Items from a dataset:
□ □ □
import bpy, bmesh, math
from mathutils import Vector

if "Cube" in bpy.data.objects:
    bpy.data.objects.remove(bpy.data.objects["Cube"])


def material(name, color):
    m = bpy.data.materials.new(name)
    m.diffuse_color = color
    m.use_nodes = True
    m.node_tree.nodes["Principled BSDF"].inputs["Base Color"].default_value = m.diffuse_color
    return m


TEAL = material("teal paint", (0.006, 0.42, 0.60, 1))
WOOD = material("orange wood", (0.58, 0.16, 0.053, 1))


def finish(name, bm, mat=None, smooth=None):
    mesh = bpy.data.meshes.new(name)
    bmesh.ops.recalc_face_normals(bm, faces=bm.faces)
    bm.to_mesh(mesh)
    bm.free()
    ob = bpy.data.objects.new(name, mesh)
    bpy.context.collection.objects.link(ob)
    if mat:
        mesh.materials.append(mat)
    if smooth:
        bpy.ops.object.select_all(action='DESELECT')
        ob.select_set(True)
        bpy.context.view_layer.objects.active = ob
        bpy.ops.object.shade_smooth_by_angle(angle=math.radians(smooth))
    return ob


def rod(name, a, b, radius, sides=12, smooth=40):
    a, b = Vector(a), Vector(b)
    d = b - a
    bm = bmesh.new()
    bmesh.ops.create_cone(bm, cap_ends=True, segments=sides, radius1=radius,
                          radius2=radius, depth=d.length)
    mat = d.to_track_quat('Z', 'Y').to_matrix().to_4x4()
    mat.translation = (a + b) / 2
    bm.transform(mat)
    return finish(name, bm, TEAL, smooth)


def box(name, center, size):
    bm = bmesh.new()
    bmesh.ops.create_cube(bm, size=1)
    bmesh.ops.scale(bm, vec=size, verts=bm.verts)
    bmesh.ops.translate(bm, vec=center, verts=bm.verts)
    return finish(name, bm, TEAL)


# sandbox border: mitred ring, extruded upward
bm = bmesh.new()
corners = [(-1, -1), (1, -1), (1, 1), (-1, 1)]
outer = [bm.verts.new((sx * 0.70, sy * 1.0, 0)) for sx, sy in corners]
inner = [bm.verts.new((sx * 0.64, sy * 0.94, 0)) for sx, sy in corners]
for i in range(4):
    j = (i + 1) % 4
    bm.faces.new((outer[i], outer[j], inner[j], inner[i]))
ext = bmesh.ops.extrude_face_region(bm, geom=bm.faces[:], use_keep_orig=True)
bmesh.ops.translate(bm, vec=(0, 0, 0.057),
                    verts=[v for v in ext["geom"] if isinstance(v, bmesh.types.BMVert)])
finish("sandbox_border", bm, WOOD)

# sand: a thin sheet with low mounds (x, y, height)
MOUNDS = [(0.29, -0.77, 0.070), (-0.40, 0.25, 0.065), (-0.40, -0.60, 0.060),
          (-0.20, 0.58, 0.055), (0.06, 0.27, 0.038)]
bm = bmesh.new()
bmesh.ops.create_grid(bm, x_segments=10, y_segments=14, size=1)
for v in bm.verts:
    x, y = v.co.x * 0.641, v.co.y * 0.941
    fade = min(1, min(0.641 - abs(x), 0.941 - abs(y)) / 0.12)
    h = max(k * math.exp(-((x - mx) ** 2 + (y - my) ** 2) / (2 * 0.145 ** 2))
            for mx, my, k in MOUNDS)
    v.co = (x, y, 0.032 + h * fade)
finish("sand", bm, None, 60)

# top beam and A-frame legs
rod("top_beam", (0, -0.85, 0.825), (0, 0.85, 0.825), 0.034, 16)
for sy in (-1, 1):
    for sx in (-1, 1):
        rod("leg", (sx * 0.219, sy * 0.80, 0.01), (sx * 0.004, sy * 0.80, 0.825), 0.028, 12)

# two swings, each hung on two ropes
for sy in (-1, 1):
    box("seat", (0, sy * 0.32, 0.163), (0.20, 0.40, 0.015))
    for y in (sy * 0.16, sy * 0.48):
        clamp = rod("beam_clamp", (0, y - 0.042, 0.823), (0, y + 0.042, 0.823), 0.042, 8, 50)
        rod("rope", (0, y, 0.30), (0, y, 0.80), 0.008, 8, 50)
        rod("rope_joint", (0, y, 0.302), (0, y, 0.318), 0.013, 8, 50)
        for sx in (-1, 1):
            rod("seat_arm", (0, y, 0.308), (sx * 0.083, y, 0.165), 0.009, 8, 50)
□ □ □
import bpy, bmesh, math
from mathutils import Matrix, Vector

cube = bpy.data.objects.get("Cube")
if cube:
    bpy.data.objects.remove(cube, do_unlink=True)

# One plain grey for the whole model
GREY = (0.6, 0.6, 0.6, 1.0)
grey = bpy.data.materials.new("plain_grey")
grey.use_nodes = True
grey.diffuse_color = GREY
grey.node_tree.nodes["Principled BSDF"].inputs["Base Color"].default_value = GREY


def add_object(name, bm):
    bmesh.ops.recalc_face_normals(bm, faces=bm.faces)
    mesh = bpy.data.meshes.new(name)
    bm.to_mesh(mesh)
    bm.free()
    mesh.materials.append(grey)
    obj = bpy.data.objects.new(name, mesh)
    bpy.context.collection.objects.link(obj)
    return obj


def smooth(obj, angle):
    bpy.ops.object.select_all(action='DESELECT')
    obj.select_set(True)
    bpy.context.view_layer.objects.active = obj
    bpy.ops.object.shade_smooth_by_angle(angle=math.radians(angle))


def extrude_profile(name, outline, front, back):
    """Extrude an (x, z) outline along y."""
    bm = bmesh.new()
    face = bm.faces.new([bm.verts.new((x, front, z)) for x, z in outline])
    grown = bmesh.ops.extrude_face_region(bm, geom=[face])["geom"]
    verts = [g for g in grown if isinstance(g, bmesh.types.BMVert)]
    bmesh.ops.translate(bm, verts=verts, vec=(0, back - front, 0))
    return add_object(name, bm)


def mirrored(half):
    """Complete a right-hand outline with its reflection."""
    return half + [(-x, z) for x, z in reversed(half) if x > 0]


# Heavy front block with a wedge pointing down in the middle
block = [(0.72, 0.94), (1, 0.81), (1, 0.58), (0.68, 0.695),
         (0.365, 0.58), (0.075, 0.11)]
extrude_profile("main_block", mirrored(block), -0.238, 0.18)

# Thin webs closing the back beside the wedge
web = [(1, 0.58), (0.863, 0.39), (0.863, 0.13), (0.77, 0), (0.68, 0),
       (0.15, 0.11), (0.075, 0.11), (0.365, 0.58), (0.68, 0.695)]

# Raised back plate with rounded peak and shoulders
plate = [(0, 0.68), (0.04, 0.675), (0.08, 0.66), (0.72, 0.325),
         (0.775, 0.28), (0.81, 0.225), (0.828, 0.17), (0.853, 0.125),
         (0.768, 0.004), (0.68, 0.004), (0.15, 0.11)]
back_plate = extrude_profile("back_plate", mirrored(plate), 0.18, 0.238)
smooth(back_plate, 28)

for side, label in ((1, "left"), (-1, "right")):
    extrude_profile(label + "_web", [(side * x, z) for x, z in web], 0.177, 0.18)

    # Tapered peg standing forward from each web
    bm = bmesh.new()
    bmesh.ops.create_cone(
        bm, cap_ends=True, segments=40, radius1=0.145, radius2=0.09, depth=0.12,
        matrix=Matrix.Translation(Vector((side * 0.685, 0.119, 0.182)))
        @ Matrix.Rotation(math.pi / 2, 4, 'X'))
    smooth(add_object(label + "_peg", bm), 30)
□ □ □
### What you need to do
Beginning at the line with "a, b = Vector(a), Vector(b)" and stopping after the line with "outer = [bm.verts.new((sx", please write out every line of the data above exactly and nothing else.

### Solution
    a, b = Vector(a), Vector(b)
    d = b - a
    bm = bmesh.new()
    bmesh.ops.create_cone(bm, cap_ends=True, segments=sides, radius1=radius,
                          radius2=radius, depth=d.length)
    mat = d.to_track_quat('Z', 'Y').to_matrix().to_4x4()
    mat.translation = (a + b) / 2
    bm.transform(mat)
    return finish(name, bm, TEAL, smooth)


def box(name, center, size):
    bm = bmesh.new()
    bmesh.ops.create_cube(bm, size=1)
    bmesh.ops.scale(bm, vec=size, verts=bm.verts)
    bmesh.ops.translate(bm, vec=center, verts=bm.verts)
    return finish(name, bm, TEAL)


# sandbox border: mitred ring, extruded upward
bm = bmesh.new()
corners = [(-1, -1), (1, -1), (1, 1), (-1, 1)]
outer = [bm.verts.new((sx * 0.70, sy * 1.0, 0)) for sx, sy in corners]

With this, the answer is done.